*Extracted entries*
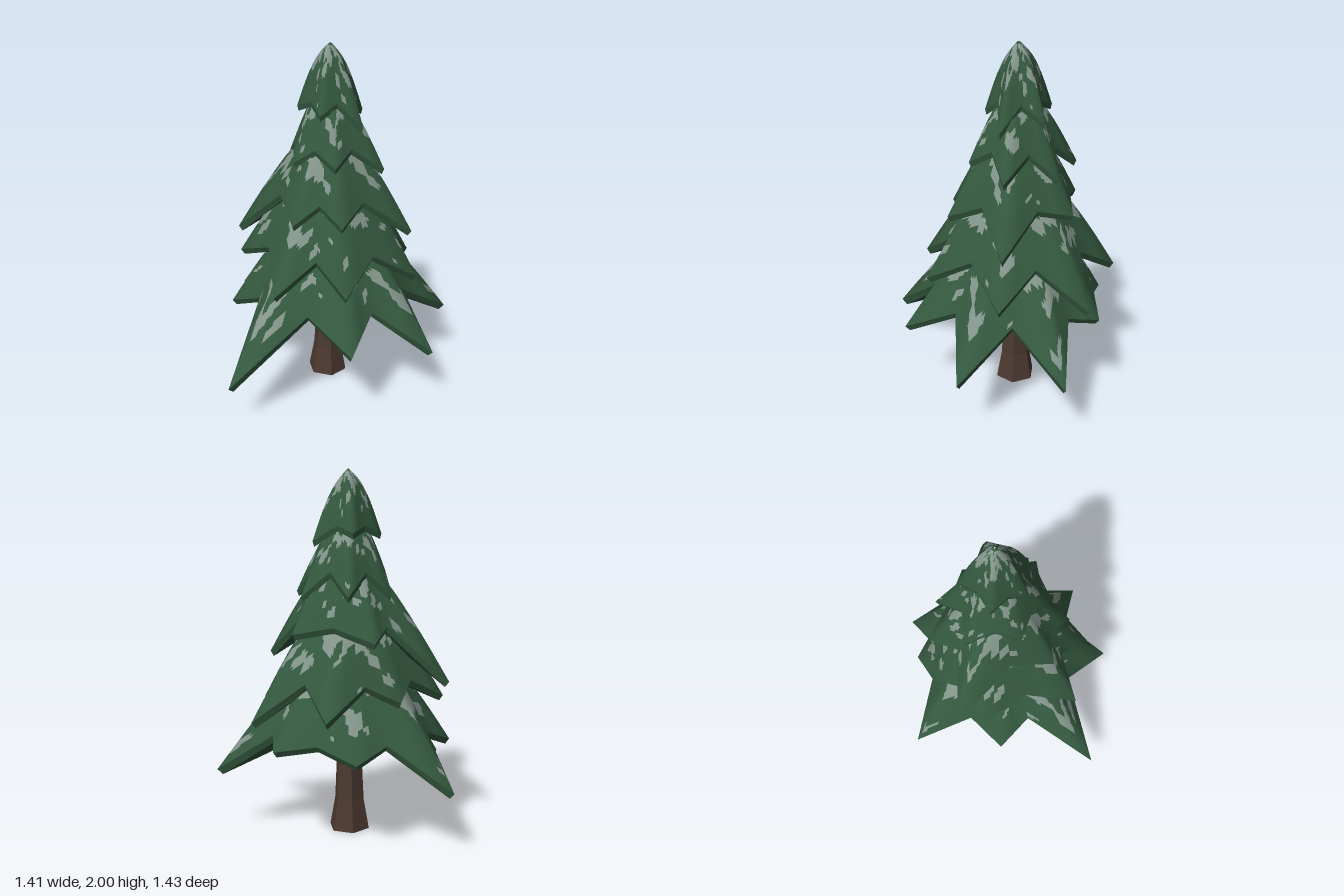
import * as THREE from 'three';

const AXIS = 0.13; // the trunk stands off centre
const SEG = 10, ROWS = 26;

// Branch tiers from top to bottom; tips are [x, y, z]
const TIERS = [
  { top: [0.004, 2.0], valley: [0.125, 1.7], bulge: 0.06, tips: [
    [0.15, 1.57, 0.22], [-0.03, 1.64, 0.07], [0.02, 1.66, -0.14], [0.25, 1.66, -0.15], [0.33, 1.62, 0.07]] },
  { top: [0.05, 1.78], valley: [0.2, 1.46], bulge: 0.03, tips: [
    [0.23, 1.34, 0.31], [-0.05, 1.38, 0.2], [-0.11, 1.38, -0.05], [0.08, 1.34, -0.27], [0.37, 1.34, -0.23], [0.42, 1.33, 0.07]] },
  { top: [0.09, 1.57], valley: [0.29, 1.18], bulge: 0.03, tips: [
    [0.31, 0.99, 0.455], [-0.12, 1.09, 0.31], [-0.25, 1.08, 0.07], [-0.1, 0.88, -0.52], [0.31, 1.11, -0.36], [0.5, 1.14, 0.05]] },
  { top: [0.14, 1.32], valley: [0.38, 0.89], bulge: 0.03, tips: [
    [0.32, 0.72, 0.5], [-0.2, 0.74, 0.41], [-0.43, 0.73, 0.1], [-0.18, 0.78, -0.42], [0.2, 0.8, -0.44],
    [0.6, 0.74, -0.3], [0.68, 0.68, 0.18]] },
  { top: [0.2, 1.02], valley: [0.45, 0.59], bulge: 0.02, tips: [
    [0.2, 0.36, 0.715], [-0.28, 0.46, 0.52], [-0.71, 0.26, 0.02], [-0.3, 0.5, -0.38], [0.11, 0.36, -0.72],
    [0.48, 0.52, -0.39], [0.67, 0.55, 0.02], [0.7, 0.37, 0.465]] },
];

// Star outline: tips in order of angle with a valley between each pair
function starRim({ tips, valley }) {
  const sorted = tips.map(([x, y, z]) => new THREE.Vector3(x - AXIS, y, z))
    .sort((a, b) => Math.atan2(a.x, a.z) - Math.atan2(b.x, b.z));
  return sorted.flatMap((p, i) => {
    const q = sorted[(i + 1) % sorted.length];
    const a = Math.atan2(p.x, p.z);
    let b = Math.atan2(q.x, q.z);
    if (b < a) b += Math.PI * 2;
    const m = (a + b) / 2;
    return [p, new THREE.Vector3(Math.sin(m) * valley[0], valley[1], Math.cos(m) * valley[0])];
  });
}

// Wavy patches that fade out towards the rim
function isSnow(angle, t, seed) {
  const n = Math.sin(angle * 5 + seed * 2 + 2 * Math.sin(9 * t + seed))
    + 0.8 * Math.sin(angle * 11 - 13 * t + seed * 3)
    + 0.5 * Math.sin(angle * 19 + 21 * t + seed);
  return t > 0.06 && n + 4 * (0.5 - t) > 0.35;
}

// Upper skin, with soft normals across the ridges and snow as a second group
function skinGeometry(tier, rim, seed) {
  const cols = rim.length * SEG;
  const rimAt = (c) => {
    const w = ((c % cols) + cols) % cols, k = Math.floor(w / SEG);
    return rim[k].clone().lerp(rim[(k + 1) % rim.length], w / SEG - k);
  };
  const at = (t, c) => {
    const end = rimAt(c), len = Math.hypot(end.x, end.z);
    const start = new THREE.Vector3(end.x / len * tier.top[0], tier.top[1], end.z / len * tier.top[0]);
    const p = start.lerp(end, t);
    p.y += tier.bulge * Math.sin(Math.PI * t);
    return p;
  };
  const pos = [], nor = [], green = [], snow = [];
  for (let r = 0; r <= ROWS; r++) {
    for (let c = 0; c <= cols; c++) {
      const t = r / ROWS, s = Math.max(t, 0.03);
      const down = at(s + 0.02, c).sub(at(s - 0.02, c));
      const across = at(s, c + SEG / 2).sub(at(s, c - SEG / 2));
      pos.push(...at(t, c).toArray());
      nor.push(...down.cross(across).normalize().toArray());
      if (r === ROWS || c === cols) continue;
      const a = r * (cols + 1) + c, b = a + cols + 1;
      const mid = at(t + 0.5 / ROWS, c + 0.5);
      const list = isSnow(Math.atan2(mid.x, mid.z), t, seed) ? snow : green;
      list.push(a, b, b + 1, a, b + 1, a + 1);
    }
  }
  const g = new THREE.BufferGeometry();
  g.setAttribute('position', new THREE.Float32BufferAttribute(pos, 3));
  g.setAttribute('normal', new THREE.Float32BufferAttribute(nor, 3));
  g.setIndex([...green, ...snow]);
  g.addGroup(0, green.length, 0);
  g.addGroup(green.length, snow.length, 1);
  return g;
}

// Thick rim edge and the hollow underside running in to the trunk
function undersideGeometry(tier, rim) {
  const rings = [
    rim,
    rim.map((p) => new THREE.Vector3(p.x * 0.96, p.y - 0.03, p.z * 0.96)),
    rim.map((p) => {
      const k = 0.04 / Math.hypot(p.x, p.z);
      return new THREE.Vector3(p.x * k, tier.valley[1] + 0.05, p.z * k);
    }),
  ];
  const pos = [];
  for (let r = 0; r < 2; r++) {
    rim.forEach((_, i) => {
      const j = (i + 1) % rim.length;
      const [a, b, c, d] = [rings[r][i], rings[r + 1][i], rings[r + 1][j], rings[r][j]];
      for (const p of [a, b, c, a, c, d]) pos.push(p.x, p.y, p.z);
    });
  }
  const g = new THREE.BufferGeometry();
  g.setAttribute('position', new THREE.Float32BufferAttribute(pos, 3));
  g.computeVertexNormals();
  return g;
}

export function createModel() {
  const mat = (name, color) => Object.assign(new THREE.MeshStandardMaterial({ color }), { name });
  const needles = mat('needle green', 0x34583f);
  const snow = mat('frosty grey', 0x82948a);
  const bark = mat('bark brown', 0x4b3930);

  const tree = new THREE.Group();
  tree.name = 'pineTree';

  // Six-sided trunk with a flared foot
  const profile = [[0, 0], [0.117, 0], [0.086, 0.17], [0.066, 0.6], [0.06, 0.8]].map(([x, y]) => new THREE.Vector2(x, y));
  const trunkGeometry = new THREE.LatheGeometry(profile, 6, 0.42).toNonIndexed();
  trunkGeometry.computeVertexNormals();
  const trunk = new THREE.Mesh(trunkGeometry, bark);
  trunk.name = 'trunk';
  trunk.position.x = AXIS;
  tree.add(trunk);

  // Overlapping branch tiers
  TIERS.forEach((tier, i) => {
    const rim = starRim(tier);
    const group = new THREE.Group();
    group.name = `branchTier${i + 1}`;
    group.position.x = AXIS;
    const skin = new THREE.Mesh(skinGeometry(tier, rim, i + 1), [needles, snow]);
    skin.name = 'snowyBranches';
    const under = new THREE.Mesh(undersideGeometry(tier, rim), needles);
    under.name = 'branchUnderside';
    group.add(skin, under);
    tree.add(group);
  });
  return tree;
}
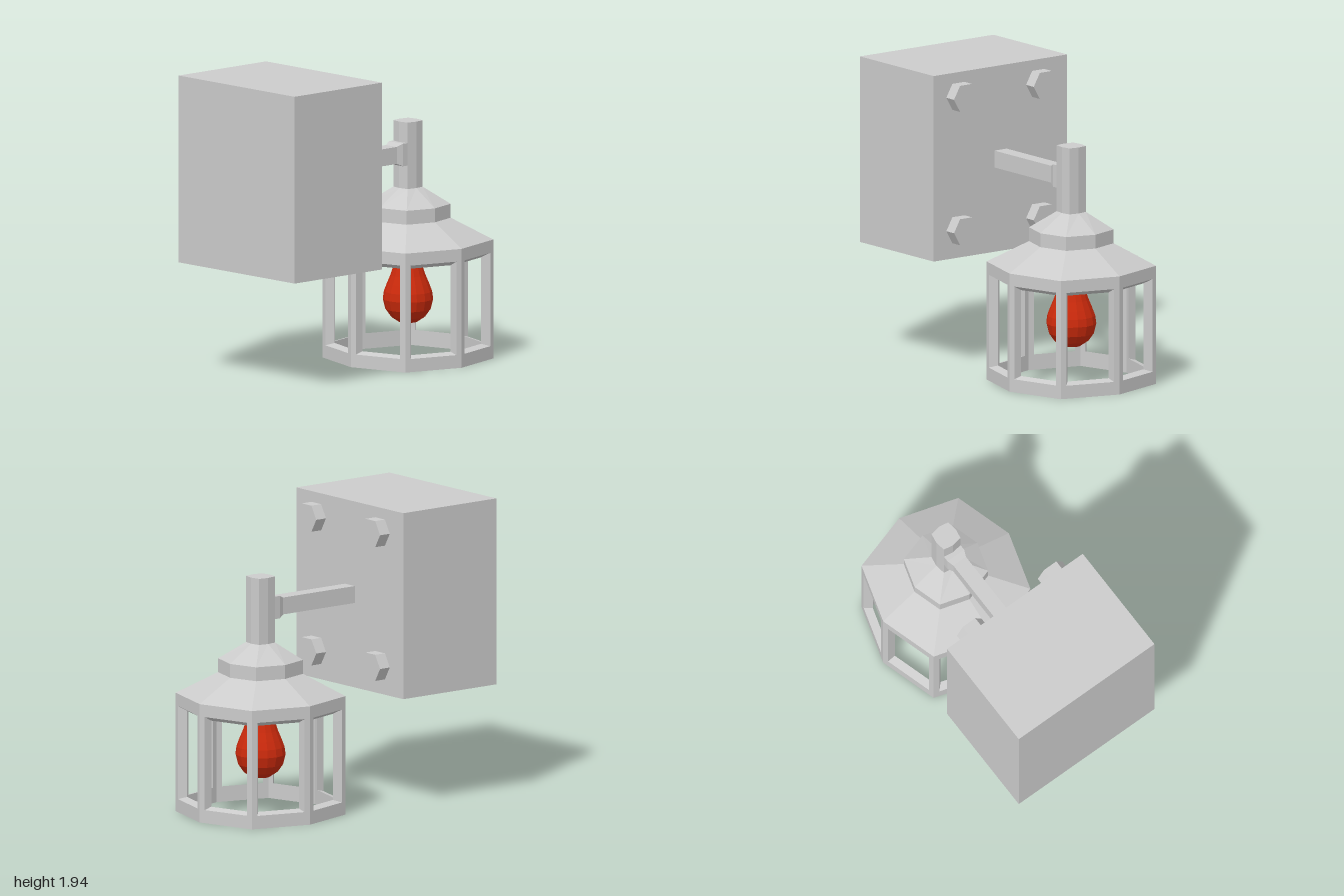
import * as THREE from 'three';

const SIDES = 8;
const LAMP_X = 0.5;

function material(color = 0xcccccc) {
  return new THREE.MeshStandardMaterial({ color, flatShading: true });
}

function mesh(name, geometry, color) {
  const m = new THREE.Mesh(geometry, material(color));
  m.name = name;
  return m;
}

// Joins successive closed rings of points with quads
function loft(rings) {
  const pos = [];
  for (let r = 0; r < rings.length - 1; r++) {
    const a = rings[r], b = rings[r + 1], n = a.length;
    for (let i = 0; i < n; i++) {
      const j = (i + 1) % n;
      for (const p of [a[i], a[j], b[j], a[i], b[j], b[i]]) pos.push(...p);
    }
  }
  const g = new THREE.BufferGeometry();
  g.setAttribute('position', new THREE.Float32BufferAttribute(pos, 3));
  g.computeVertexNormals();
  return g;
}

// Octagon corner; diagonal corners sit at k * r on both axes
function corner(i, r, k = 0.77) {
  const a = (i * Math.PI * 2) / SIDES;
  const s = i % 2 ? r * k * Math.SQRT2 : r;
  return [s * Math.cos(a), s * Math.sin(a)];
}

function octagon(r, y, k) {
  return Array.from({ length: SIDES }, (_, i) => {
    const [x, z] = corner(i, r, k);
    return [x, y, z];
  });
}

// One window frame between two neighbouring cage corners
function framePanel(i) {
  const p = corner(i, 0.5), q = corner(i + 1, 0.5);
  const loop = (t, y0, y1, s) =>
    [[t, y0], [t, y1], [1 - t, y1], [1 - t, y0]].map(([u, y]) => [
      s * (p[0] + (q[0] - p[0]) * u), y, s * (p[1] + (q[1] - p[1]) * u),
    ]);
  const outer = loop(0, 0, 0.77, 1);
  return loft([
    outer,
    loop(0.095, 0.085, 0.69, 1),
    loop(0.105, 0.1, 0.66, 0.89),
    loop(0, 0, 0.77, 0.89),
    outer,
  ]);
}

export function createModel() {
  const model = new THREE.Group();
  model.name = 'wallLantern';

  // Wall block
  const block = mesh('wallBlock', new THREE.BoxGeometry(0.765, 1.21, 1.08));
  block.position.set(-0.6175, 1.335, 0);
  model.add(block);

  // Hexagonal bolts
  for (const y of [0.915, 1.785]) {
    for (const z of [-0.305, 0.34]) {
      const bolt = mesh('bolt', new THREE.CylinderGeometry(0.098, 0.098, 0.09, 6).rotateZ(Math.PI / 2));
      bolt.position.set(-0.2, y, z);
      model.add(bolt);
    }
  }

  // Arm with a flared collar at the stem
  const section = (x, h, w) =>
    [[-1, -1], [1, -1], [1, 1], [-1, 1]].map(([y, z]) => [x, 1.335 + y * h, z * w]);
  model.add(mesh('arm', loft([
    section(-0.24, 0.055, 0.05),
    section(0.355, 0.055, 0.05),
    section(0.395, 0.073, 0.066),
    section(0.46, 0.073, 0.066),
  ])));

  const lamp = new THREE.Group();
  lamp.name = 'lamp';
  lamp.position.x = LAMP_X;
  model.add(lamp);

  // Vertical stem
  lamp.add(mesh('stem', loft([
    octagon(0, 1.54), octagon(0.077, 1.54, 0.86), octagon(0.077, 1.09, 0.86),
  ])));

  // Stepped hood with a hollow underside
  lamp.add(mesh('hood', loft([
    octagon(0, 1.11), octagon(0.077, 1.11, 0.86),
    octagon(0.25, 1), octagon(0.25, 0.91),
    octagon(0.5, 0.77), octagon(0.445, 0.765),
    octagon(0.25, 0.89), octagon(0, 0.89),
  ])));

  // Cage of eight open frames
  const cage = new THREE.Group();
  cage.name = 'cage';
  for (let i = 0; i < SIDES; i++) cage.add(mesh('framePanel', framePanel(i)));
  lamp.add(cage);

  // Bulb and its socket
  const profile = [
    [0, 0.225], [0.06, 0.237], [0.11, 0.27], [0.145, 0.32], [0.161, 0.385],
    [0.154, 0.435], [0.135, 0.485], [0.112, 0.54], [0.092, 0.6],
    [0.076, 0.66], [0.066, 0.7], [0, 0.71],
  ].map(([r, y]) => new THREE.Vector2(r, y));
  lamp.add(mesh('bulb', new THREE.LatheGeometry(profile, 16), 0xcc2a0c));
  const socket = mesh('socket', new THREE.CylinderGeometry(0.05, 0.05, 0.2, 8));
  socket.position.y = 0.8;
  lamp.add(socket);

  return model;
}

*Problem details*
Above are the lines; repeat exactly the ones from the line containing "[0.48, 0.52, -0.39], [0.67, 0.55, 0.02], [0.7, 0.37, 0.465]]" down to the line containing "const t = r", both inclusive.

*Answer box*
    [0.48, 0.52, -0.39], [0.67, 0.55, 0.02], [0.7, 0.37, 0.465]] },
];

// Star outline: tips in order of angle with a valley between each pair
function starRim({ tips, valley }) {
  const sorted = tips.map(([x, y, z]) => new THREE.Vector3(x - AXIS, y, z))
    .sort((a, b) => Math.atan2(a.x, a.z) - Math.atan2(b.x, b.z));
  return sorted.flatMap((p, i) => {
    const q = sorted[(i + 1) % sorted.length];
    const a = Math.atan2(p.x, p.z);
    let b = Math.atan2(q.x, q.z);
    if (b < a) b += Math.PI * 2;
    const m = (a + b) / 2;
    return [p, new THREE.Vector3(Math.sin(m) * valley[0], valley[1], Math.cos(m) * valley[0])];
  });
}

// Wavy patches that fade out towards the rim
function isSnow(angle, t, seed) {
  const n = Math.sin(angle * 5 + seed * 2 + 2 * Math.sin(9 * t + seed))
    + 0.8 * Math.sin(angle * 11 - 13 * t + seed * 3)
    + 0.5 * Math.sin(angle * 19 + 21 * t + seed);
  return t > 0.06 && n + 4 * (0.5 - t) > 0.35;
}

// Upper skin, with soft normals across the ridges and snow as a second group
function skinGeometry(tier, rim, seed) {
  const cols = rim.length * SEG;
  const rimAt = (c) => {
    const w = ((c % cols) + cols) % cols, k = Math.floor(w / SEG);
    return rim[k].clone().lerp(rim[(k + 1) % rim.length], w / SEG - k);
  };
  const at = (t, c) => {
    const end = rimAt(c), len = Math.hypot(end.x, end.z);
    const start = new THREE.Vector3(end.x / len * tier.top[0], tier.top[1], end.z / len * tier.top[0]);
    const p = start.lerp(end, t);
    p.y += tier.bulge * Math.sin(Math.PI * t);
    return p;
  };
  const pos = [], nor = [], green = [], snow = [];
  for (let r = 0; r <= ROWS; r++) {
    for (let c = 0; c <= cols; c++) {
      const t = r / ROWS, s = Math.max(t, 0.03);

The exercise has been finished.